Discover his inspiration for the children’s story about a cheeky little fellow with big dreams of being in the spotlight.
Get ready to experience the magic of the West End in a weird, wacky and wonderful way. Mischief Theatre have conjured up a brand new show at Vaudeville Theatre called Magic Goes Wrong. Following in the footsteps of madcap productions like The Play That Goes Wrong, The Comedy About A Bank Robbery and Peter Pan Goes Wrong, the theatre company’s latest endeavour was created in partnership with another equally outrageous and innovative team: Penn & Teller. The legendary Las Vegas magic duo who are known for defying the laws of science and good taste were more than happy to help continue Mischief Theatre’s love of mishaps. And you’ll get plenty of them – in every shape and form imaginable – with Magic Goes Wrong.
In Magic Goes Wrong a troupe of lovable but incompetent magicians set out to perform a charity show that’s being televised on the Magic Channel. They’re attempting to raise funds to benefit all the people – magicians, stagehands and unfortunate spectators – who’ve suffered injuries from accidents of magic.
Led by Sophisticato, whose father was crushed by two-and-half tonnes of “magic apparatus”, the hapless gang find themselves getting into accidents that soon spiral out of control, as does their fundraising target.
Directed by Adam Meggido, Magic Goes Wrong first premiered at The Lowry in Salford last August before opening at Vaudeville Theatre in December 2019. The original cast have all reprised their roles for this West End run.
Henry Shields has the lead as Sophisticato, a tuxedo-wearing magician who wants to honour his late father but also hugely resents him.
Henry Lewis is The Mind Mangler, a jaded mentalist who’s been headlining the Travelodge on the A40. He’s tormented by the teleprompter operator who keeps feeding him insulting lines.
Dave Hearn plays The Blade, a macho magician who is fearless when it comes to death-defying illusions involving bullets, blades and fire.
Often stealing the show as German siblings-turned-circus duo Bear & Spitzmaus are Nancy Zamit and Bryony Corrigan.
Rounding out the cast are Roxy Faridany as Eugenia, a stunning assistant, and Jonathan Sayer as Mickey, an audience plant.
The ensemble includes Natasha Culley, Lauren Ingram, Laurence Pears, Sydney K Smith and Liv Spencer.
There’s so much that’s right about Magic Goes Wrong.
At the top of the list is the fantastic cast, and thankfully the show’s format allows each of its principal incompetents to shine.
Sophisticato is anything but sophisticated, plus he harbours a lot of anger toward his father who cared more for magic than raising a child. Shields plays Sophisticato with a depth that’s both poignant and hilarious – especially when it comes to his unusual sleight-of-hand display with doves.

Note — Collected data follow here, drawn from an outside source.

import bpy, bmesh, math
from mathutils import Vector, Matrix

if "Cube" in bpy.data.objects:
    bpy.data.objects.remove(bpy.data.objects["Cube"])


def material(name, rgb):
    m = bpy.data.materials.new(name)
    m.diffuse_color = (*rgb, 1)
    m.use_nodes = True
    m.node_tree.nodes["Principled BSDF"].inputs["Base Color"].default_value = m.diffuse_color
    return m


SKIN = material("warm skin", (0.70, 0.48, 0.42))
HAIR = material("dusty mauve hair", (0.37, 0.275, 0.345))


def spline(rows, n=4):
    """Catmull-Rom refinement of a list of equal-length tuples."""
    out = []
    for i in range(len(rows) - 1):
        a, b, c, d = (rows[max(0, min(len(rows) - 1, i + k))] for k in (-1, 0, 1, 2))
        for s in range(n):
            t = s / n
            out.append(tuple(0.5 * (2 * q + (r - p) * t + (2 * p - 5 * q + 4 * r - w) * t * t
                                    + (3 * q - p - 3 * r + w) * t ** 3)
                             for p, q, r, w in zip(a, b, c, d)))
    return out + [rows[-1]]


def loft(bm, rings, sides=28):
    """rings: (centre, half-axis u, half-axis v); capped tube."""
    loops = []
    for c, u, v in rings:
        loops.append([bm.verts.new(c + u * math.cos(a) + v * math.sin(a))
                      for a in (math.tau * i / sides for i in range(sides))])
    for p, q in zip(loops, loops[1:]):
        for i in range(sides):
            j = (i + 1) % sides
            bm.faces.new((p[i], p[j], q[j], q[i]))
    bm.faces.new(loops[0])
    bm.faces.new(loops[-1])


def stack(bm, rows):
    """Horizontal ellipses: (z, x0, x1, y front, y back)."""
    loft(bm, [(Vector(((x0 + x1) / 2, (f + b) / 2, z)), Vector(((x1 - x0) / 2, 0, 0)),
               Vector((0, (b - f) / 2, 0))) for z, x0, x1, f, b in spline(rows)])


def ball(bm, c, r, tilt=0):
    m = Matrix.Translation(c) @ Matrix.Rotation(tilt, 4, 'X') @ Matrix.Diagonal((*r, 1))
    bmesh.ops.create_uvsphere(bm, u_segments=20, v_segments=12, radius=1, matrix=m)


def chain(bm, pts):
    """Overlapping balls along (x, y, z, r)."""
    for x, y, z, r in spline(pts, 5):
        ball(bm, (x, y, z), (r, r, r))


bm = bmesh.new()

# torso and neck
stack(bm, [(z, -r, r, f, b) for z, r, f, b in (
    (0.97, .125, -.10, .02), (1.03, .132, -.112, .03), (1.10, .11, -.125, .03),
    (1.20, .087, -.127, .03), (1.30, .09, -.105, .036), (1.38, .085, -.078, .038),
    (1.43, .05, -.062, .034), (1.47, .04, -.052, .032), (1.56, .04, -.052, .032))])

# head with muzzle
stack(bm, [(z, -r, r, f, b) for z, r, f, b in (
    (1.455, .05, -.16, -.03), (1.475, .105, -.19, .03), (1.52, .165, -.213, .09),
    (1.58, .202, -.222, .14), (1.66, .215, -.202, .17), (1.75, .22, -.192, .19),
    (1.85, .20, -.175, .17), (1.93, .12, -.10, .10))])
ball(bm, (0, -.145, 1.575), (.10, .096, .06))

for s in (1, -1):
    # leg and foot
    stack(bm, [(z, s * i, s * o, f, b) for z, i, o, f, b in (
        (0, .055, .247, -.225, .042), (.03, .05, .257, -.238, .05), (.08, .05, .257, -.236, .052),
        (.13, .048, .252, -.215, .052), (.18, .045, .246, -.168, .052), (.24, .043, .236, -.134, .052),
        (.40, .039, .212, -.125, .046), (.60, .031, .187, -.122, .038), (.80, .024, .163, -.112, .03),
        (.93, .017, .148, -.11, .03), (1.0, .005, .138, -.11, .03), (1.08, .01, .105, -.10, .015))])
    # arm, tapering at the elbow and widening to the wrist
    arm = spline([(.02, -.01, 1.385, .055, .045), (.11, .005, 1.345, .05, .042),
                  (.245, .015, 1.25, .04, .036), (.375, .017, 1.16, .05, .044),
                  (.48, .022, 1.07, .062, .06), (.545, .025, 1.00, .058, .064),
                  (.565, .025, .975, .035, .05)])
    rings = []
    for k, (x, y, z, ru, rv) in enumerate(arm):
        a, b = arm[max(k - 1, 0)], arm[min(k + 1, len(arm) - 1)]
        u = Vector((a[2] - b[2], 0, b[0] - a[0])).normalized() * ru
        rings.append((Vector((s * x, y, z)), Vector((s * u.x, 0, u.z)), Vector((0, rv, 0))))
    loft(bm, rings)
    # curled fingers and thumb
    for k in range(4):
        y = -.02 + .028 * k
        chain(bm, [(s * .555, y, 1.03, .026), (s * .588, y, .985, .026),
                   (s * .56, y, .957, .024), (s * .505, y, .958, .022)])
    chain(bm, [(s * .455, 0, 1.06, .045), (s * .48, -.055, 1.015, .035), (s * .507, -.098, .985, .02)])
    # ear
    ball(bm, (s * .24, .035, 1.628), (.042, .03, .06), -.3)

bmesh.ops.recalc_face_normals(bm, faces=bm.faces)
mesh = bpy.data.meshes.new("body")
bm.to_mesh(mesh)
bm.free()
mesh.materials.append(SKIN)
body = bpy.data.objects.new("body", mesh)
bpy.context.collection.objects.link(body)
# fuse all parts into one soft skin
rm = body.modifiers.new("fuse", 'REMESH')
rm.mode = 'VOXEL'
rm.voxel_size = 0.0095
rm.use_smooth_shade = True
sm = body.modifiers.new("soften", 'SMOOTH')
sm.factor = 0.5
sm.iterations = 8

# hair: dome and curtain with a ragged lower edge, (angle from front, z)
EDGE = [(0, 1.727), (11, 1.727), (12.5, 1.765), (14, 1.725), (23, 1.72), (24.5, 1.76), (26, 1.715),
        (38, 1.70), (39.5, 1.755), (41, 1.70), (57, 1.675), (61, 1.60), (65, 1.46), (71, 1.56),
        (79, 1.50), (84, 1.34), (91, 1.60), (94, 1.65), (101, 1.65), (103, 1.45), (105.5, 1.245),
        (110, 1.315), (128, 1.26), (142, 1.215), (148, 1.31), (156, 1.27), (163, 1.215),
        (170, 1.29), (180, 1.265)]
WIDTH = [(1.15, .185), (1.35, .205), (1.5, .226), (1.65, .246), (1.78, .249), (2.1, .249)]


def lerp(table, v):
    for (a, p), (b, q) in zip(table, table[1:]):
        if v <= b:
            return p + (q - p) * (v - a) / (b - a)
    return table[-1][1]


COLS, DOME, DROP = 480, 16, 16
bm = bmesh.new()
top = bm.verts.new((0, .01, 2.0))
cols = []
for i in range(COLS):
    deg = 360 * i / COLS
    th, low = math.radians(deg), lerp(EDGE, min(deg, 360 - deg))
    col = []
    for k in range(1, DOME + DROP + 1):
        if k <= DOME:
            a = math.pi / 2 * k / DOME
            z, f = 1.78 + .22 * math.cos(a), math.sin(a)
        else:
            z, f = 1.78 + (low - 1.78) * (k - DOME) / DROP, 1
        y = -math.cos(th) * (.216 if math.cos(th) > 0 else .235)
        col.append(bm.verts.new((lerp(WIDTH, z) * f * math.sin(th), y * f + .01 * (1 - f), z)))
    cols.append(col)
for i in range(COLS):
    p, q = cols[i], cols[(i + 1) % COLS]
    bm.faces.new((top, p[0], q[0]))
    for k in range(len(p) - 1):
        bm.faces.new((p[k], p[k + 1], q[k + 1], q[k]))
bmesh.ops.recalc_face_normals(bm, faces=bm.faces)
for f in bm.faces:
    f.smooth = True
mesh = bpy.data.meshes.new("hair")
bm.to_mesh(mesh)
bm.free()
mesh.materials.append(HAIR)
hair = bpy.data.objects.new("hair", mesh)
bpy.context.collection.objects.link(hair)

Clad in awkwardly fitting, shimmering metallic leotards with fur-rimmed hoods and tails, Bear & Spitzmaus are a funny sight to see. Watching them dance and show off questionable contortionist skills while uttering phrases like “magic magic honk honk” will definitely test your abilities to hold it together.
Whether he’s throwing a knife, demonstrating the fastest right hand in show business or ripping off one of countless shirts, The Blade continues the cavalcade of crazy antics in Magic Goes Wrong.
And then there’s The Mind Mangler. What can you say about a man with the abilities to taste people’s names, smell their jobs, hear playing cards and touch the dead? Lewis is masterful when it comes to interacting with the audience and his tremendously funny mind reading adds another layer of humour to the show.
Whether you’re a fan of illusionists or not, these blundering characters are infectious. You can’t help but admire how they put their hearts into their performances and push on when most would give up.
What’s more, the ambitious grand illusions – from Heretic Burned at the Stake to tricks that involve being sawed, stabbed or entombed alive – are not only completely unpredictable, but often tend to be as amazing as they are amusing.
“Joyously silly and entirely wonderful” – Stephen Fry
“I’ll be laughing into next week” ★★★★★ – The Sun
“Spellbinding romp by the masters of mischief” ★★★★ – Daily Mail
“An evening of grand illusion… a delight from start to finish” ★★★★ – Broadway World
“Fringe whizz-kids turned theatrical world-leaders” ★★★★ – The Telegraph
Magic Goes Wrong is booking until 30 August 2020 at London’s Vaudeville Theatre.
The show’s run time is approximately 2 hours and 30 minutes with one intermission.
Although created in collaboration with Penn & Teller, the magic duo will not be appearing on stage.
Tickets to see Magic Goes Wrong are available now through Ticketmaster.co.uk.
Photography by Robert Day